Input =>
↓
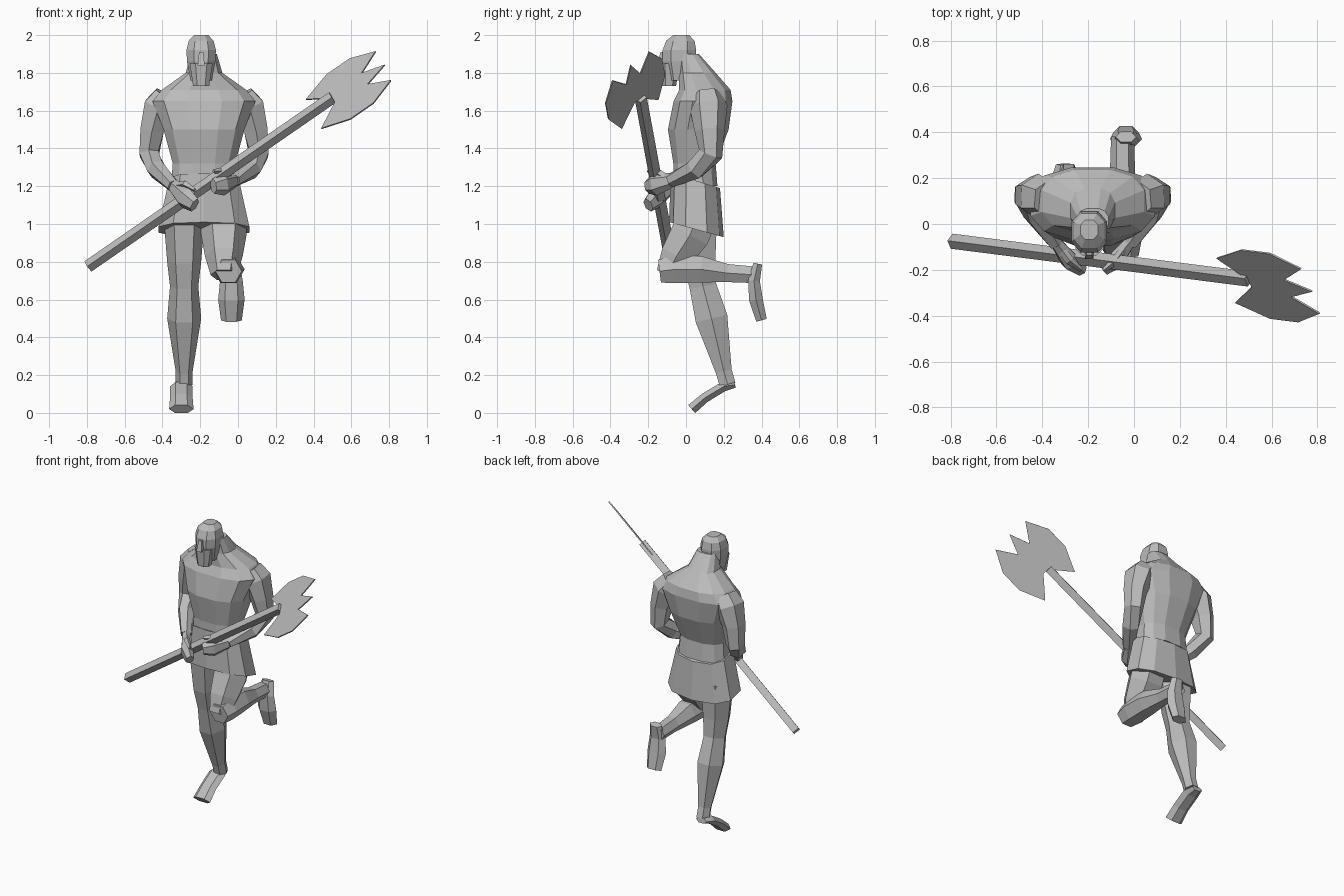
import bpy, bmesh, math
from mathutils import Vector

default_cube = bpy.data.objects.get("Cube")
if default_cube:
    bpy.data.objects.remove(default_cube, do_unlink=True)

plain_grey = bpy.data.materials.new("plain grey")
plain_grey.use_nodes = True
plain_grey.diffuse_color = (.5, .5, .5, 1)
shader = plain_grey.node_tree.nodes["Principled BSDF"]
shader.inputs["Base Color"].default_value = plain_grey.diffuse_color


def finish(name, bm):
    """Turn a bmesh into a flat shaded grey object."""
    bmesh.ops.recalc_face_normals(bm, faces=bm.faces)
    mesh = bpy.data.meshes.new(name)
    bm.to_mesh(mesh)
    bm.free()
    mesh.materials.append(plain_grey)
    part = bpy.data.objects.new(name, mesh)
    bpy.context.collection.objects.link(part)
    return part


def skin(name, rings):
    """Bridge rings of points and cap both ends."""
    bm = bmesh.new()
    loops = [[bm.verts.new(point) for point in ring] for ring in rings]
    for lower, upper in zip(loops, loops[1:]):
        for i in range(len(lower)):
            bm.faces.new((lower[i - 1], lower[i], upper[i], upper[i - 1]))
    bm.faces.new(loops[0])
    bm.faces.new(loops[-1])
    return finish(name, bm)


def soften(value, power=.8):
    """Push an ellipse coordinate towards a box."""
    return math.copysign(abs(value) ** power, value)


def stack(name, middle, sides, levels, droop=0):
    """Level rings, each given by height, half width, front and back."""
    angles = [math.tau * (i + .5) / sides for i in range(sides)]
    rings = []
    for height, half, front, back in levels:
        ring = []
        for angle in angles:
            across = soften(math.cos(angle))
            along = soften(math.sin(angle))
            depth = (front + back) / 2 + along * (back - front) / 2
            ring.append((middle + half * across, depth, height - droop * along))
        rings.append(ring)
    return skin(name, rings)


def limb(name, points, radii, ref, flat=1.0, sides=6):
    """Tube through points; ref is the wide direction of its section."""
    points = [Vector(point) for point in points]
    last = len(points) - 1
    rings = []
    for i, (centre, radius) in enumerate(zip(points, radii)):
        into = points[max(i, 1)] - points[max(i, 1) - 1]
        onward = points[min(i + 1, last)] - points[min(i, last - 1)]
        tangent = (into.normalized() + onward.normalized()).normalized()
        wide = (ref - tangent * ref.dot(tangent)).normalized()
        thick = tangent.cross(wide) * flat
        angles = [math.tau * k / sides for k in range(sides)]
        rings.append([centre + radius * (wide * math.cos(a) + thick * math.sin(a))
                      for a in angles])
    return skin(name, rings)


def leg_part(name, x, path, flat=1.0):
    """Limb lying in one fore-and-aft plane: depth, height, radius."""
    points = [(x, depth, height) for depth, height, radius in path]
    radii = [radius for depth, height, radius in path]
    return limb(name, points, radii, SIDEWAYS, flat)


SIDEWAYS, DEPTHWAYS, UPWARD = Vector((1, 0, 0)), Vector((0, 1, 0)), Vector((0, 0, 1))
body_x = -.18
head_x = -.195

# Torso with sloping shoulders and a thick neck
stack("torso", body_x, 12, [
    (1.2, .18, -.07, .17),
    (1.32, .17, -.07, .16),
    (1.5, .22, -.1, .23),
    (1.65, .28, -.07, .25),
    (1.71, .23, -.04, .24),
    (1.8, .1, -.04, .16),
    (1.9, .07, -.04, .07)])

# Kilt with a hem that drops at the back
stack("kilt", body_x, 10, [(.97, .25, -.09, .2), (1.23, .19, -.08, .18)], droop=.04)

# Head, beard and nose
stack("head", head_x, 8, [
    (1.76, .06, -.1, .03),
    (1.86, .08, -.13, .06),
    (1.92, .083, -.13, .06),
    (1.97, .07, -.11, .05),
    (2, .04, -.07, .02)])
stack("beard", head_x, 8, [(1.73, .045, -.13, -.05), (1.85, .065, -.14, -.03)])
stack("nose", head_x, 4, [(1.84, .025, -.16, -.1), (1.91, .015, -.14, -.1)])

# Mirrored arms; the left hand grips higher than the right
for label, side, lift in (("right", -1, 0), ("left", 1, .1)):
    def reach(out, depth, height, share=0):
        return Vector((body_x + side * out, depth, height + lift * share))

    shoulder = reach(.2, .11, 1.68)
    deltoid = reach(.24, .12, 1.62)
    elbow = reach(.29, .13, 1.37)
    forearm = reach(.25, .05, 1.29)
    wrist = reach(.16, -.08, 1.2, .3)
    knuckles = reach(.1, -.16, 1.14, .7)
    fingertips = reach(.05, -.2, 1.1, 1)
    biceps = deltoid.lerp(elbow, .5) + side * SIDEWAYS * .01
    limb(label + "_arm", [shoulder, deltoid, biceps, elbow, forearm, wrist],
         [.08, .1, .08, .065, .06, .04], DEPTHWAYS, flat=.9)
    limb(label + "_hand", [wrist, knuckles, fingertips], [.04, .06, .04], UPWARD, flat=.7)
    limb(label + "_thumb", [wrist, knuckles + UPWARD * .07, fingertips + UPWARD * .08],
         [.02, .02, .01], UPWARD, sides=4)

# Standing right leg and its foot
leg_part("right_leg", -.285, [
    (.06, 1.05, .11),
    (.07, .8, .09),
    (.09, .67, .075),
    (.135, .5, .09),
    (.2, .22, .045),
    (.22, .15, .045)], flat=1.1)
leg_part("right_foot", -.3, [(.26, .15, .04), (.2, .14, .06), (.1, .08, .06), (.03, .02, .065)],
         flat=.5)

# Raised left leg: thigh forward, shin swung back, sole facing rearward
leg_part("left_thigh", -.075, [
    (.06, 1.04, .12),
    (.02, .94, .12),
    (-.05, .83, .1),
    (-.1, .73, .07)])
leg_part("left_shin", -.05, [
    (-.14, .75, .07),
    (-.06, .76, .085),
    (.08, .76, .08),
    (.22, .74, .055),
    (.38, .73, .05)])
leg_part("left_foot", -.035, [(.38, .79, .045), (.36, .7, .06), (.37, .6, .07), (.4, .49, .055)],
         flat=.6)

# Diamond section pole
pole_start = Vector((-.795, -.075, .775))
pole_end = Vector((.5, -.24, 1.67))
limb("axe_pole", [pole_start, pole_end], [.033, .033], UPWARD, sides=4)

# Double axe head: one half outline mirrored across the pole in a tilted plane
along = (pole_end - pole_start).normalized()
across = Vector((.5, .66, -.57)).cross(along).normalized()
root = pole_end + across * .025
half = [(0, .02), (-.13, .13), (.03, .2), (.18, .2), (.32, .13), (.2, .05)]
outline = half + [(.33, 0)] + [(u, -v) for u, v in reversed(half)]
bm = bmesh.new()
bm.faces.new([bm.verts.new(root + along * u + across * v) for u, v in outline])
blade = finish("axe_blade", bm)
thickness = blade.modifiers.new("thickness", "SOLIDIFY")
thickness.thickness = .008
thickness.offset = 0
↑
Please copy the data shown above precisely, leaving the images out.

Response box =>
import bpy, bmesh, math
from mathutils import Vector

default_cube = bpy.data.objects.get("Cube")
if default_cube:
    bpy.data.objects.remove(default_cube, do_unlink=True)

plain_grey = bpy.data.materials.new("plain grey")
plain_grey.use_nodes = True
plain_grey.diffuse_color = (.5, .5, .5, 1)
shader = plain_grey.node_tree.nodes["Principled BSDF"]
shader.inputs["Base Color"].default_value = plain_grey.diffuse_color


def finish(name, bm):
    """Turn a bmesh into a flat shaded grey object."""
    bmesh.ops.recalc_face_normals(bm, faces=bm.faces)
    mesh = bpy.data.meshes.new(name)
    bm.to_mesh(mesh)
    bm.free()
    mesh.materials.append(plain_grey)
    part = bpy.data.objects.new(name, mesh)
    bpy.context.collection.objects.link(part)
    return part


def skin(name, rings):
    """Bridge rings of points and cap both ends."""
    bm = bmesh.new()
    loops = [[bm.verts.new(point) for point in ring] for ring in rings]
    for lower, upper in zip(loops, loops[1:]):
        for i in range(len(lower)):
            bm.faces.new((lower[i - 1], lower[i], upper[i], upper[i - 1]))
    bm.faces.new(loops[0])
    bm.faces.new(loops[-1])
    return finish(name, bm)


def soften(value, power=.8):
    """Push an ellipse coordinate towards a box."""
    return math.copysign(abs(value) ** power, value)


def stack(name, middle, sides, levels, droop=0):
    """Level rings, each given by height, half width, front and back."""
    angles = [math.tau * (i + .5) / sides for i in range(sides)]
    rings = []
    for height, half, front, back in levels:
        ring = []
        for angle in angles:
            across = soften(math.cos(angle))
            along = soften(math.sin(angle))
            depth = (front + back) / 2 + along * (back - front) / 2
            ring.append((middle + half * across, depth, height - droop * along))
        rings.append(ring)
    return skin(name, rings)


def limb(name, points, radii, ref, flat=1.0, sides=6):
    """Tube through points; ref is the wide direction of its section."""
    points = [Vector(point) for point in points]
    last = len(points) - 1
    rings = []
    for i, (centre, radius) in enumerate(zip(points, radii)):
        into = points[max(i, 1)] - points[max(i, 1) - 1]
        onward = points[min(i + 1, last)] - points[min(i, last - 1)]
        tangent = (into.normalized() + onward.normalized()).normalized()
        wide = (ref - tangent * ref.dot(tangent)).normalized()
        thick = tangent.cross(wide) * flat
        angles = [math.tau * k / sides for k in range(sides)]
        rings.append([centre + radius * (wide * math.cos(a) + thick * math.sin(a))
                      for a in angles])
    return skin(name, rings)


def leg_part(name, x, path, flat=1.0):
    """Limb lying in one fore-and-aft plane: depth, height, radius."""
    points = [(x, depth, height) for depth, height, radius in path]
    radii = [radius for depth, height, radius in path]
    return limb(name, points, radii, SIDEWAYS, flat)


SIDEWAYS, DEPTHWAYS, UPWARD = Vector((1, 0, 0)), Vector((0, 1, 0)), Vector((0, 0, 1))
body_x = -.18
head_x = -.195

# Torso with sloping shoulders and a thick neck
stack("torso", body_x, 12, [
    (1.2, .18, -.07, .17),
    (1.32, .17, -.07, .16),
    (1.5, .22, -.1, .23),
    (1.65, .28, -.07, .25),
    (1.71, .23, -.04, .24),
    (1.8, .1, -.04, .16),
    (1.9, .07, -.04, .07)])

# Kilt with a hem that drops at the back
stack("kilt", body_x, 10, [(.97, .25, -.09, .2), (1.23, .19, -.08, .18)], droop=.04)

# Head, beard and nose
stack("head", head_x, 8, [
    (1.76, .06, -.1, .03),
    (1.86, .08, -.13, .06),
    (1.92, .083, -.13, .06),
    (1.97, .07, -.11, .05),
    (2, .04, -.07, .02)])
stack("beard", head_x, 8, [(1.73, .045, -.13, -.05), (1.85, .065, -.14, -.03)])
stack("nose", head_x, 4, [(1.84, .025, -.16, -.1), (1.91, .015, -.14, -.1)])

# Mirrored arms; the left hand grips higher than the right
for label, side, lift in (("right", -1, 0), ("left", 1, .1)):
    def reach(out, depth, height, share=0):
        return Vector((body_x + side * out, depth, height + lift * share))

    shoulder = reach(.2, .11, 1.68)
    deltoid = reach(.24, .12, 1.62)
    elbow = reach(.29, .13, 1.37)
    forearm = reach(.25, .05, 1.29)
    wrist = reach(.16, -.08, 1.2, .3)
    knuckles = reach(.1, -.16, 1.14, .7)
    fingertips = reach(.05, -.2, 1.1, 1)
    biceps = deltoid.lerp(elbow, .5) + side * SIDEWAYS * .01
    limb(label + "_arm", [shoulder, deltoid, biceps, elbow, forearm, wrist],
         [.08, .1, .08, .065, .06, .04], DEPTHWAYS, flat=.9)
    limb(label + "_hand", [wrist, knuckles, fingertips], [.04, .06, .04], UPWARD, flat=.7)
    limb(label + "_thumb", [wrist, knuckles + UPWARD * .07, fingertips + UPWARD * .08],
         [.02, .02, .01], UPWARD, sides=4)

# Standing right leg and its foot
leg_part("right_leg", -.285, [
    (.06, 1.05, .11),
    (.07, .8, .09),
    (.09, .67, .075),
    (.135, .5, .09),
    (.2, .22, .045),
    (.22, .15, .045)], flat=1.1)
leg_part("right_foot", -.3, [(.26, .15, .04), (.2, .14, .06), (.1, .08, .06), (.03, .02, .065)],
         flat=.5)

# Raised left leg: thigh forward, shin swung back, sole facing rearward
leg_part("left_thigh", -.075, [
    (.06, 1.04, .12),
    (.02, .94, .12),
    (-.05, .83, .1),
    (-.1, .73, .07)])
leg_part("left_shin", -.05, [
    (-.14, .75, .07),
    (-.06, .76, .085),
    (.08, .76, .08),
    (.22, .74, .055),
    (.38, .73, .05)])
leg_part("left_foot", -.035, [(.38, .79, .045), (.36, .7, .06), (.37, .6, .07), (.4, .49, .055)],
         flat=.6)

# Diamond section pole
pole_start = Vector((-.795, -.075, .775))
pole_end = Vector((.5, -.24, 1.67))
limb("axe_pole", [pole_start, pole_end], [.033, .033], UPWARD, sides=4)

# Double axe head: one half outline mirrored across the pole in a tilted plane
along = (pole_end - pole_start).normalized()
across = Vector((.5, .66, -.57)).cross(along).normalized()
root = pole_end + across * .025
half = [(0, .02), (-.13, .13), (.03, .2), (.18, .2), (.32, .13), (.2, .05)]
outline = half + [(.33, 0)] + [(u, -v) for u, v in reversed(half)]
bm = bmesh.new()
bm.faces.new([bm.verts.new(root + along * u + across * v) for u, v in outline])
blade = finish("axe_blade", bm)
thickness = blade.modifiers.new("thickness", "SOLIDIFY")
thickness.thickness = .008
thickness.offset = 0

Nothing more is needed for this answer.